It is always a good idea to keep your data separate from your operating system and applications. That way if something happens with your operating system then your files won’t be directly affected. If you can keep them on a separate physical drive from your OS, that’s great. If not then I would suggest you partition your hard drive. The first thing you want to do is make sure you have enough room on your hard drive to partition it, so head over C drive and see how much space you have available. You want to make sure that you leave enough room on your partitioned hard drive for your operating system and any application you might want to install.

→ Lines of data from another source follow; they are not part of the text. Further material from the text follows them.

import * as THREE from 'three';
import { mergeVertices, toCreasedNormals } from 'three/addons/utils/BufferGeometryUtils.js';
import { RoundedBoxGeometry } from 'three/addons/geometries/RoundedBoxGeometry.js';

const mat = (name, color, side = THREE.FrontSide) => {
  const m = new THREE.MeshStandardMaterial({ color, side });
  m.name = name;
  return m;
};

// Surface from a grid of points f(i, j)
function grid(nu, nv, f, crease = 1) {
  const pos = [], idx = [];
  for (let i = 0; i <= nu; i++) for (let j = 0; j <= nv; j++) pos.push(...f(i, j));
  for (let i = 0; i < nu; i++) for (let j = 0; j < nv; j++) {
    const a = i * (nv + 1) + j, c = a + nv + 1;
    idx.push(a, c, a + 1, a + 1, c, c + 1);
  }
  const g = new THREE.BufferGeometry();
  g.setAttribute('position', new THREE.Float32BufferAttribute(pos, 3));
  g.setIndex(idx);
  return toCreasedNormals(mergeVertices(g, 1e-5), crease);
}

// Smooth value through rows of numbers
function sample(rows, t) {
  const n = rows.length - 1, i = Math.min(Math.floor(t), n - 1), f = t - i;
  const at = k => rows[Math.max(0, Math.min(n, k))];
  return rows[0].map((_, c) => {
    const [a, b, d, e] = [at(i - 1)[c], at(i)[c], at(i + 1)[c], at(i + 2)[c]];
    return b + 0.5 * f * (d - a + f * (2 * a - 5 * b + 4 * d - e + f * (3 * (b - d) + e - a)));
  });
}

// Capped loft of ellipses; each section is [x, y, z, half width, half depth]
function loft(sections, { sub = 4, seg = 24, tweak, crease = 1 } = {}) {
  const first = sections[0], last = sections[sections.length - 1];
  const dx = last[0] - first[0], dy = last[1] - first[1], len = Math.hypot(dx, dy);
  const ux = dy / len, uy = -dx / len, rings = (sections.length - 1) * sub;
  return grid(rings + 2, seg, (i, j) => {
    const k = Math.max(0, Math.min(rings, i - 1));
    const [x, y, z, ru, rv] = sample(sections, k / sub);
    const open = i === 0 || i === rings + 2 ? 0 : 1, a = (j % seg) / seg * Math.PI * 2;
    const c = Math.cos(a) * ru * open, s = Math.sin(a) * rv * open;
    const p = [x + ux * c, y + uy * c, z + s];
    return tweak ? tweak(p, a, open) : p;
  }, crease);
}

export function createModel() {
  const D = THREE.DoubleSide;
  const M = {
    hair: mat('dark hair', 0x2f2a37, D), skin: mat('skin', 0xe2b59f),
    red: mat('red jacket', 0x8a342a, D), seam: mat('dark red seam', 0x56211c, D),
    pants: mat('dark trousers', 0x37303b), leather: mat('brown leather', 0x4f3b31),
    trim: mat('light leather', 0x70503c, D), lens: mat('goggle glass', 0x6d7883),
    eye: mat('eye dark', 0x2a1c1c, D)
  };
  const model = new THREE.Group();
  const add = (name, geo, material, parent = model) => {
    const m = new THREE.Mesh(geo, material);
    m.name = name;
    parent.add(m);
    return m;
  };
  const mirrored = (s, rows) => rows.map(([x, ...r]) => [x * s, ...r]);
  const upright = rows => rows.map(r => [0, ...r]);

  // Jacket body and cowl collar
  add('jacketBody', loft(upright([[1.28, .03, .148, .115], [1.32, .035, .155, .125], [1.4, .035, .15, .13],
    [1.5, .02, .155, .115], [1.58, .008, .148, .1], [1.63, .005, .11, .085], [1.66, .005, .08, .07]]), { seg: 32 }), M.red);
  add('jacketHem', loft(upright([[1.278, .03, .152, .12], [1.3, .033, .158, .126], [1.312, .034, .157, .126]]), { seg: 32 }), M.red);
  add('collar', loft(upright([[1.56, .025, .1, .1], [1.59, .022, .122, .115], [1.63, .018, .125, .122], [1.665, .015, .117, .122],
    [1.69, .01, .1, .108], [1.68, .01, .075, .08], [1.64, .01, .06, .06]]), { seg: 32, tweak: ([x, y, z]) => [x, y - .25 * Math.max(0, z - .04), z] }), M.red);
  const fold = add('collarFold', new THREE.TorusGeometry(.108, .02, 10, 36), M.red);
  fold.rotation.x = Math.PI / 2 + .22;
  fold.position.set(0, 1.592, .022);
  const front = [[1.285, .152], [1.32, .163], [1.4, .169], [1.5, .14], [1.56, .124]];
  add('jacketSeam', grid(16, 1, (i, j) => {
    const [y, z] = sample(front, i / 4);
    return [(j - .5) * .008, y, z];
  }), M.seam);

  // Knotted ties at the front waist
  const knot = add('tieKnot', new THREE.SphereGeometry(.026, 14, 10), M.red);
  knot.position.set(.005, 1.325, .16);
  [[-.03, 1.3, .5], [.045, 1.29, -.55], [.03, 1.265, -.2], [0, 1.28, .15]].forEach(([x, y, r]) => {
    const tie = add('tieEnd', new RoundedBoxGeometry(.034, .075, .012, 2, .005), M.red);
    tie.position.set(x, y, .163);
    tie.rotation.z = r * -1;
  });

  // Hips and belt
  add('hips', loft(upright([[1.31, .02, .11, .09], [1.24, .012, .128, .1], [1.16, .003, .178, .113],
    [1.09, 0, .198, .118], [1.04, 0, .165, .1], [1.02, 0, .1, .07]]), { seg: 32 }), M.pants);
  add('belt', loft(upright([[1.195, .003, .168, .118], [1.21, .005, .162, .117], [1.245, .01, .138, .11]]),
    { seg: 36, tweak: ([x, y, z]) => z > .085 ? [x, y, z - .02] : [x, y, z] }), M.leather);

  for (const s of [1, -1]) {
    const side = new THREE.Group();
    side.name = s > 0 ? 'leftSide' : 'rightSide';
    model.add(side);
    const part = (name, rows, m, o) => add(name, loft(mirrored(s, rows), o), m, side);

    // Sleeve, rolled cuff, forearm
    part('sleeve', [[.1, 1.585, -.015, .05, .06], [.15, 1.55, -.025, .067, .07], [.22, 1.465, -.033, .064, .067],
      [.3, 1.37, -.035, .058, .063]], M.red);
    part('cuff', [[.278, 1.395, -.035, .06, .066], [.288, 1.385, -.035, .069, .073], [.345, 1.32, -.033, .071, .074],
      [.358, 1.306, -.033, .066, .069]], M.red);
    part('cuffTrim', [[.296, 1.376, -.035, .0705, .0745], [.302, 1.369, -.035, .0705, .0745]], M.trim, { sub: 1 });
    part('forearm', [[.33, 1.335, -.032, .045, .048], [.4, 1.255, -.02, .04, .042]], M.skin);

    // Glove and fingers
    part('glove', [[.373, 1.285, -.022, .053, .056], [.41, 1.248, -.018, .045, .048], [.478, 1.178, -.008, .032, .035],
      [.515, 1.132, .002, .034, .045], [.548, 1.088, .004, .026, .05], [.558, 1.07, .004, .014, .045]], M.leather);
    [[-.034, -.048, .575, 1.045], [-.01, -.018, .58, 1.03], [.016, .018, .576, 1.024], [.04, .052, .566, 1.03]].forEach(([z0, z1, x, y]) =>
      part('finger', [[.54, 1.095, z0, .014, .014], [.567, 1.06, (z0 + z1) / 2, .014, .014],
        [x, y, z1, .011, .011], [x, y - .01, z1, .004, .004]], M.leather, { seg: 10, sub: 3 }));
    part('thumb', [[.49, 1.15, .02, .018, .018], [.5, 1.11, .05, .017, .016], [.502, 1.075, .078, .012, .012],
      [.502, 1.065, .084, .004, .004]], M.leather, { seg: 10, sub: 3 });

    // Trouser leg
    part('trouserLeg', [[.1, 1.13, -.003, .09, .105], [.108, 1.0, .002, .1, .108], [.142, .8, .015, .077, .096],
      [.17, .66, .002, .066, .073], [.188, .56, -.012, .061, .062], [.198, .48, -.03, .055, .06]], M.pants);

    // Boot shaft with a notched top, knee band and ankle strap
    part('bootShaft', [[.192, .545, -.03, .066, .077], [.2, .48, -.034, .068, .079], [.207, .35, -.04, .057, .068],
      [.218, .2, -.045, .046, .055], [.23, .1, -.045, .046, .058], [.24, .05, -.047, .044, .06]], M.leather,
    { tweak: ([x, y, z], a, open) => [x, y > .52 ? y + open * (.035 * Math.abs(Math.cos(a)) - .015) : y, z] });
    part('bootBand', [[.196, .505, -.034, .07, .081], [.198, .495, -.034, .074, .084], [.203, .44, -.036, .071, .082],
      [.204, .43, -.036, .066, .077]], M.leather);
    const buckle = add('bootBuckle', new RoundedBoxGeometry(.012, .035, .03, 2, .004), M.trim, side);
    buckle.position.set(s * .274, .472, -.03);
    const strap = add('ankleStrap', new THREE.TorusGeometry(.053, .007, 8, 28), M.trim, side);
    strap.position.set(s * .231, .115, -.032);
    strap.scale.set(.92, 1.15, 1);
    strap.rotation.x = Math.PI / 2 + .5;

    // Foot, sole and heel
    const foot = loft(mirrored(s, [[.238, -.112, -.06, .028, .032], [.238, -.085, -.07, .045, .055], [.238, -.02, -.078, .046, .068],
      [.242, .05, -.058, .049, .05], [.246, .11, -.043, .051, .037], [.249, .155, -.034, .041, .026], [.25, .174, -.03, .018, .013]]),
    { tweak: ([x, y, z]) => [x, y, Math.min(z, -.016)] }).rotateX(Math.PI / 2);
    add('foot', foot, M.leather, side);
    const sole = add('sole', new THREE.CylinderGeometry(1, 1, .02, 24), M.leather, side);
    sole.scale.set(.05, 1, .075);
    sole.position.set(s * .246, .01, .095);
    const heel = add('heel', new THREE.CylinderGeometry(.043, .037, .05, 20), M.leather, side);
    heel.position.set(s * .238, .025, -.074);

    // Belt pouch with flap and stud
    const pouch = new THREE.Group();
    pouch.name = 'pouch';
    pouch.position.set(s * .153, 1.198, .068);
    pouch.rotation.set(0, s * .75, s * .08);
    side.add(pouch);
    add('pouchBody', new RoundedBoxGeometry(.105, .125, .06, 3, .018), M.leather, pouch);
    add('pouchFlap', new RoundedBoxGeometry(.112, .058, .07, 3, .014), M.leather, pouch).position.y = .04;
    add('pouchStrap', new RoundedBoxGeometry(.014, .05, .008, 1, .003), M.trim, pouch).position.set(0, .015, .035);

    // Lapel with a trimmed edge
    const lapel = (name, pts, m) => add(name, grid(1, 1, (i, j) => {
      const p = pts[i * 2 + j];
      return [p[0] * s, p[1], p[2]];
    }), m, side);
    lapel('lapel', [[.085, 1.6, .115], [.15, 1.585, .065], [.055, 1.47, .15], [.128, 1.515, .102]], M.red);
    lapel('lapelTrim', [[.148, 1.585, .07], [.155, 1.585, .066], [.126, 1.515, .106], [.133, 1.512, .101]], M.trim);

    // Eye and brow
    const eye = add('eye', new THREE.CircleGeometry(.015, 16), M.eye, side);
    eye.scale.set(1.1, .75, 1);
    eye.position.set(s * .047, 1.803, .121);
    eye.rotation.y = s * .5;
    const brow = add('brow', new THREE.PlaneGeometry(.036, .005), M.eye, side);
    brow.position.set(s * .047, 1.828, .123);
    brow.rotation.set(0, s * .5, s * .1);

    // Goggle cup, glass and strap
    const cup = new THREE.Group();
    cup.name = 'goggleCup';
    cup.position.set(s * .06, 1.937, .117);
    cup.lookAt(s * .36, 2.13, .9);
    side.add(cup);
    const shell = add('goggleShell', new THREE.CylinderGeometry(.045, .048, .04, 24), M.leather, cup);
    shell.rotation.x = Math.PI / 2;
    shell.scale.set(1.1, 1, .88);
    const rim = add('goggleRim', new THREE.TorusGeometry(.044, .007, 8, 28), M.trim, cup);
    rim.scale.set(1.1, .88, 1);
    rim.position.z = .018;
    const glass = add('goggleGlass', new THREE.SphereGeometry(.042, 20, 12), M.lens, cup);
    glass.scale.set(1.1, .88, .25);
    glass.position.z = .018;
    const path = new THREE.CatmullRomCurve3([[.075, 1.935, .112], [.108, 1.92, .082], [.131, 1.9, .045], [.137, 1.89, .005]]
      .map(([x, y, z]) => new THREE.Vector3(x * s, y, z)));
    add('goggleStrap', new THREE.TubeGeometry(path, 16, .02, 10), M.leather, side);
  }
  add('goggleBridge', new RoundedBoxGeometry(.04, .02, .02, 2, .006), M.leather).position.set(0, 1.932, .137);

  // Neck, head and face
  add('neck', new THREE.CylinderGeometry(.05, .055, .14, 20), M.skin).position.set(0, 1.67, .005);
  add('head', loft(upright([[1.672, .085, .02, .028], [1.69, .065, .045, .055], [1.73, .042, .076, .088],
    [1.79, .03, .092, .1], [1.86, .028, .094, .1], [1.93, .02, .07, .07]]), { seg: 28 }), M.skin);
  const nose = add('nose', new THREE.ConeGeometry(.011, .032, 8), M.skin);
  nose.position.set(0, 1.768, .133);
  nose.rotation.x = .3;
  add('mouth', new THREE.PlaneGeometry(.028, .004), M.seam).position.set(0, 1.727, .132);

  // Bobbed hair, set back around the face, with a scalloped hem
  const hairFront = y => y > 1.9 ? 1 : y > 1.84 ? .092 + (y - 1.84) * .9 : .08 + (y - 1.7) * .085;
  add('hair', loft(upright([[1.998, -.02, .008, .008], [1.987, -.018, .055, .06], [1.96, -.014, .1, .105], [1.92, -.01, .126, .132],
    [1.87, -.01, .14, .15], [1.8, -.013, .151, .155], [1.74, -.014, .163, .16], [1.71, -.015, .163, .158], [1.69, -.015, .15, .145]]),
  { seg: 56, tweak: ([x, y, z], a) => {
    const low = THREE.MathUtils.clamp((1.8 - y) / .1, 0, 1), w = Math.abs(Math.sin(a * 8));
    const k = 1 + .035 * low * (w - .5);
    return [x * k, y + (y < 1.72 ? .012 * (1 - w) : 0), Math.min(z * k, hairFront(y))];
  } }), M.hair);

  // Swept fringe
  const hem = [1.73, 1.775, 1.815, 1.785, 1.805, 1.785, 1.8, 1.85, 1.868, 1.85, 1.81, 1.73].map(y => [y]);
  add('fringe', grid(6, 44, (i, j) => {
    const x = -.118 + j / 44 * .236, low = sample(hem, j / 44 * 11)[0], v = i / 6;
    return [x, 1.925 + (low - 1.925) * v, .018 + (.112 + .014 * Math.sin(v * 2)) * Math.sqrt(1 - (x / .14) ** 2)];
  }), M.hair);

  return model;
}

Right click the start button and select ‘Disk Management’ à Right click on the C drive and choose ‘Shrink Volume’. If it were me I would leave at least 50 GB a free space on your operating partition for any programs you might want to download in the future, the rest you can turn into a storage partition for your data. Once you have adjusted your volume size click ‘Shrink’, once this is done you will see an empty space partition beside your operating partition. Right click your new data partition and choose ‘New Simple Volume’, make sure to format using NTFS. When this is completed you can now use the storage partition to store your data and portable applications. You are going to want to properly transfer your files to the new partition so Windows knows where to find them. To do this right click on the file or folder you want to move to your storage drive and select ‘Properties’ à Location Tab à Click move à browse to the location on your storage drive where you want your data to sit and select ‘yes’ to move your data there.
There are a few other things you can do to speed up and streamline your PC. You can download a program called SpaceSniffer that gives you a visual break down of what is taking up space on your hard drive. You can also use cloud storage to keep important documents stored off of your hard drive. Google Drive or One Note are good, however, if you are concerned about privacy and security I would recommend a Zero Knowledge system like SpideOak. You can also build a portable tool kit. There are many portable applications out there that allow you to download an operating file with the application, without actually installing it on your computer. You can leave these apps in your storage drive or keep them on an external device like a USB stick or external drive; alternatively you can also store these on the cloud. Another upgrade I strongly suggest would be to replace your standard sata hard drive to an ultra-fast, more stable solid state drive. These solid state drives don’t have any moving parts in them so not only are they more stable but they are also faster. They tend to be more expensive and don’t have as much capacity but overall they are much better.